RECORDS SUPPLIED:
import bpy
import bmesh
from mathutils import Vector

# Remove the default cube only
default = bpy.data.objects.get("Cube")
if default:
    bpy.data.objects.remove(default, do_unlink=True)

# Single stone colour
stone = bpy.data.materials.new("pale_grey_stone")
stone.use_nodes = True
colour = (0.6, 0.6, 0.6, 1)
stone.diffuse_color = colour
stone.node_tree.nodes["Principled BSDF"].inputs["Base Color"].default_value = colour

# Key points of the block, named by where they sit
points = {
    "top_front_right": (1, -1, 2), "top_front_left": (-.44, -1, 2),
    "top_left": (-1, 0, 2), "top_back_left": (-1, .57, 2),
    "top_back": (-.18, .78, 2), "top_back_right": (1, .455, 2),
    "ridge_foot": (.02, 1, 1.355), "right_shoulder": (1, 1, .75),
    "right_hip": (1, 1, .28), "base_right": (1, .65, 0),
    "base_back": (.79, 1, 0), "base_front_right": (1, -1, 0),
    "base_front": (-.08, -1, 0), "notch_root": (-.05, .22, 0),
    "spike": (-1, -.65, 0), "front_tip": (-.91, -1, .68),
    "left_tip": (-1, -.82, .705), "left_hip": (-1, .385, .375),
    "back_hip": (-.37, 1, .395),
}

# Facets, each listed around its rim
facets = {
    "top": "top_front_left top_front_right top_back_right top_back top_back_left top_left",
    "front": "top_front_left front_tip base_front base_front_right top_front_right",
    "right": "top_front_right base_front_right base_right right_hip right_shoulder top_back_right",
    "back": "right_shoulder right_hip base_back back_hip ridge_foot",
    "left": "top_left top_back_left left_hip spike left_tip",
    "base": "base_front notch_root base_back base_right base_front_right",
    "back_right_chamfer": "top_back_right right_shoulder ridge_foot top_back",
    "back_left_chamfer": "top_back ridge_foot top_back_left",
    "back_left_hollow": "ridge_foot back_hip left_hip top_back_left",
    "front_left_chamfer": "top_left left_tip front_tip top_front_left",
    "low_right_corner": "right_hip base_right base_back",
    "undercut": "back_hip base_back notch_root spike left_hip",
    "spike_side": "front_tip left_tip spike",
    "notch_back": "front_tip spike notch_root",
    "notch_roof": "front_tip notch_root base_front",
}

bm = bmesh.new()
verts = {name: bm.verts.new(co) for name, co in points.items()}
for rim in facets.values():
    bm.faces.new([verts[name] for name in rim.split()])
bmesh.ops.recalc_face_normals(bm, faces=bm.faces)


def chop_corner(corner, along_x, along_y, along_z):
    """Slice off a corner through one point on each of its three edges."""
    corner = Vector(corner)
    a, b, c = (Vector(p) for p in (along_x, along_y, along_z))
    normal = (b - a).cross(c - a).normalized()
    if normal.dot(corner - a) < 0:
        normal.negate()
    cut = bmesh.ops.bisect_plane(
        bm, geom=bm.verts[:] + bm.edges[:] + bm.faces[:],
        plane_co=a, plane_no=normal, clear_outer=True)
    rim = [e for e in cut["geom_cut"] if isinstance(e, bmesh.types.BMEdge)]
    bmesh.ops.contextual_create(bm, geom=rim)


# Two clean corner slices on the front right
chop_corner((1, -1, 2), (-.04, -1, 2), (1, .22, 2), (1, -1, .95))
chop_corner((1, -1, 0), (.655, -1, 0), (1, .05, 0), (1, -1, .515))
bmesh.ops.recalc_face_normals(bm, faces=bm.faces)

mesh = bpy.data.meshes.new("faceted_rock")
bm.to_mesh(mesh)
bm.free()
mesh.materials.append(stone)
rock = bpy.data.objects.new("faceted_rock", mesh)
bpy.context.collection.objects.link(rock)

EXERCISE:
Please show each line in the records above that contains "spike".

EXERCISE RESPONSE:
    "spike": (-1, -.65, 0), "front_tip": (-.91, -1, .68),
    "left": "top_left top_back_left left_hip spike left_tip",
    "undercut": "back_hip base_back notch_root spike left_hip",
    "spike_side": "front_tip left_tip spike",
    "notch_back": "front_tip spike notch_root",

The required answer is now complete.